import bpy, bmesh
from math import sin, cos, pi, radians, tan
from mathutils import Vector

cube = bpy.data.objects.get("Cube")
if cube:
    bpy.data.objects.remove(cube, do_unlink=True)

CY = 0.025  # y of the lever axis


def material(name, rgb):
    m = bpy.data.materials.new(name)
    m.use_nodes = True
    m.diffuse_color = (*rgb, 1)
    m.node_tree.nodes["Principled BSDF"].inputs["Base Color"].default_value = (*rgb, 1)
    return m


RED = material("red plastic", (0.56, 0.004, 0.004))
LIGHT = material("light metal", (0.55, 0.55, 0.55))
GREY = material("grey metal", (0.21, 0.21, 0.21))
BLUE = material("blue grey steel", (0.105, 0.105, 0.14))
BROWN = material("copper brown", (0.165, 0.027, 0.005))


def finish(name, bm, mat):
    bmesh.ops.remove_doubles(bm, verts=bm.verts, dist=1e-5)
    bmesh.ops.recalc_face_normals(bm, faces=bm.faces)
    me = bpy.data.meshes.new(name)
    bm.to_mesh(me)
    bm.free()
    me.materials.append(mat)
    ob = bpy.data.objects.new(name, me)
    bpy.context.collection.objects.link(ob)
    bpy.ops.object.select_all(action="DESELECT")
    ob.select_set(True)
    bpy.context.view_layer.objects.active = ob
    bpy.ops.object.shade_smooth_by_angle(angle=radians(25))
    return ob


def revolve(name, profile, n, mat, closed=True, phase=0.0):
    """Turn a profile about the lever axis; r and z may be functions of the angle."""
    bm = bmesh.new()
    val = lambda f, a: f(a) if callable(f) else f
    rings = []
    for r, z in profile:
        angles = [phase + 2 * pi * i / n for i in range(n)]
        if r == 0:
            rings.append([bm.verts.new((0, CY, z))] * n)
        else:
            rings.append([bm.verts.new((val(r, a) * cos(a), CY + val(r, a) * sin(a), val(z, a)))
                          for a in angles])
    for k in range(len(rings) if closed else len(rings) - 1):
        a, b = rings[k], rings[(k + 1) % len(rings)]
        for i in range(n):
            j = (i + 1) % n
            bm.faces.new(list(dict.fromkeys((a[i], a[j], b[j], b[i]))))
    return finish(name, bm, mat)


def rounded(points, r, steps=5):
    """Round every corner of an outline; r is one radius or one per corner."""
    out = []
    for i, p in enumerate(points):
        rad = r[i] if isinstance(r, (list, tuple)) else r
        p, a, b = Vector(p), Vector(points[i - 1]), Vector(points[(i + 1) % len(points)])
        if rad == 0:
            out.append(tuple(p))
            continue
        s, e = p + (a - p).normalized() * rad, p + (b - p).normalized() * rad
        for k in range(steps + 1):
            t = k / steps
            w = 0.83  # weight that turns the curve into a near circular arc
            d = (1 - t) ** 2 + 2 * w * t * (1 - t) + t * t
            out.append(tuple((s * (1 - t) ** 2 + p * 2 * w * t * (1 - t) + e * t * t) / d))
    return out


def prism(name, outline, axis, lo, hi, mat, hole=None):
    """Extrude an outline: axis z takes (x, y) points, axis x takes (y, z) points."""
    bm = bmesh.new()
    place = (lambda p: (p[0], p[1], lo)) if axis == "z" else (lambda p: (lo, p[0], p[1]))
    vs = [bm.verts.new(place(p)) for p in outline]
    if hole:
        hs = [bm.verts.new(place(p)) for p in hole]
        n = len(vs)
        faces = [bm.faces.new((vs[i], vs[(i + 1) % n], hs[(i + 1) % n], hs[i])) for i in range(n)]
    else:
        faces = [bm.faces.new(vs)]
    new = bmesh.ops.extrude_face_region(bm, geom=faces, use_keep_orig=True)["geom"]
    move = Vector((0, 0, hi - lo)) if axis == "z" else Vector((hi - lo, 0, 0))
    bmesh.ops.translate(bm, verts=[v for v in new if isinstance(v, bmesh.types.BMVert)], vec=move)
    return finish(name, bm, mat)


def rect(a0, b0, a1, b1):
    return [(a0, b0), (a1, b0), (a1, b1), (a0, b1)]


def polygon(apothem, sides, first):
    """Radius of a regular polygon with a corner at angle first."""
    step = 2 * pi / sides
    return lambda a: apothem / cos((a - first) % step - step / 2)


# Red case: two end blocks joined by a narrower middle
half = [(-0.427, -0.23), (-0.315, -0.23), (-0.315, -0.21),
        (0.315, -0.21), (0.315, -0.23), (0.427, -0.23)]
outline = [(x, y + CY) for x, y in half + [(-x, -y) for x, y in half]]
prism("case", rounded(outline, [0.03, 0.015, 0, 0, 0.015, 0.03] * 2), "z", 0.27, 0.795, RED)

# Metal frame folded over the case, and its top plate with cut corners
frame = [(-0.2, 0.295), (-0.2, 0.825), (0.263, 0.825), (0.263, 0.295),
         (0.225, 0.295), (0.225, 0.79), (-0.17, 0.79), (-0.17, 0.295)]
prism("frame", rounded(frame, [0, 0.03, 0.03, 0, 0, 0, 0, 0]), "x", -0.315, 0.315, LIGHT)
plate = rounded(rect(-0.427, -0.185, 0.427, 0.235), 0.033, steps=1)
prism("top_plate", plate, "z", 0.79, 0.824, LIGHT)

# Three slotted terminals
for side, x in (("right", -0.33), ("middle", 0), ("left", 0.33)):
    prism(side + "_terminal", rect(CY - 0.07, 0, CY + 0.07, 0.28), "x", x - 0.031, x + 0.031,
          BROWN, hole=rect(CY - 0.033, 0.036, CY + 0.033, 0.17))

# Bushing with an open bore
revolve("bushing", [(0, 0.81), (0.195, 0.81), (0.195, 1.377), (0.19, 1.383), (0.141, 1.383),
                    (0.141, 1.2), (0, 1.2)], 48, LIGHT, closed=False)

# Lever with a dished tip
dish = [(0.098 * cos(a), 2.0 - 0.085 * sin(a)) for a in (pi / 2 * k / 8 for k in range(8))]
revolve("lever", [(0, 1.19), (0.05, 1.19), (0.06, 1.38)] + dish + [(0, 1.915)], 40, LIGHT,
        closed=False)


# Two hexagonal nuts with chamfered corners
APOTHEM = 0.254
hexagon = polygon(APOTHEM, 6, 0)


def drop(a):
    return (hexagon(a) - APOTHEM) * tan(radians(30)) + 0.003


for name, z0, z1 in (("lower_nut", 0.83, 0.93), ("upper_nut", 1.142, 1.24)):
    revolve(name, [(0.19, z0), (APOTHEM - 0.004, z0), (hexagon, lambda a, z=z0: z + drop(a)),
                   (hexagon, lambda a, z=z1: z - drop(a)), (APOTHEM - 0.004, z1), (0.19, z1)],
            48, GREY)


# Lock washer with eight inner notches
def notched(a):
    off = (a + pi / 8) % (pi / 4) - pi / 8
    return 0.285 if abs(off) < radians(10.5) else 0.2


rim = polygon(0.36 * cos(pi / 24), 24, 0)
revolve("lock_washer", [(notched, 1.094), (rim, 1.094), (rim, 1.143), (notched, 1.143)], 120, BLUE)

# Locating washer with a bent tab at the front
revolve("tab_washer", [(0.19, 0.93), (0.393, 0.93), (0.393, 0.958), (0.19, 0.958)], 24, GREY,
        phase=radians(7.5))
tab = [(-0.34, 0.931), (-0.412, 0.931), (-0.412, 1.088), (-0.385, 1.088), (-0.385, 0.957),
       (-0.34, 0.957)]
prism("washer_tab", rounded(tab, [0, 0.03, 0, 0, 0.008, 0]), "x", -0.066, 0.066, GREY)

- - - - - - -

▸ DESCRIPTION OF THE TASK: Find and copy each line of the data where "with" is present.

▸ EXERCISE OUTPUT:
    """Radius of a regular polygon with a corner at angle first."""
# Metal frame folded over the case, and its top plate with cut corners
# Bushing with an open bore
# Lever with a dished tip
# Two hexagonal nuts with chamfered corners
# Lock washer with eight inner notches
# Locating washer with a bent tab at the front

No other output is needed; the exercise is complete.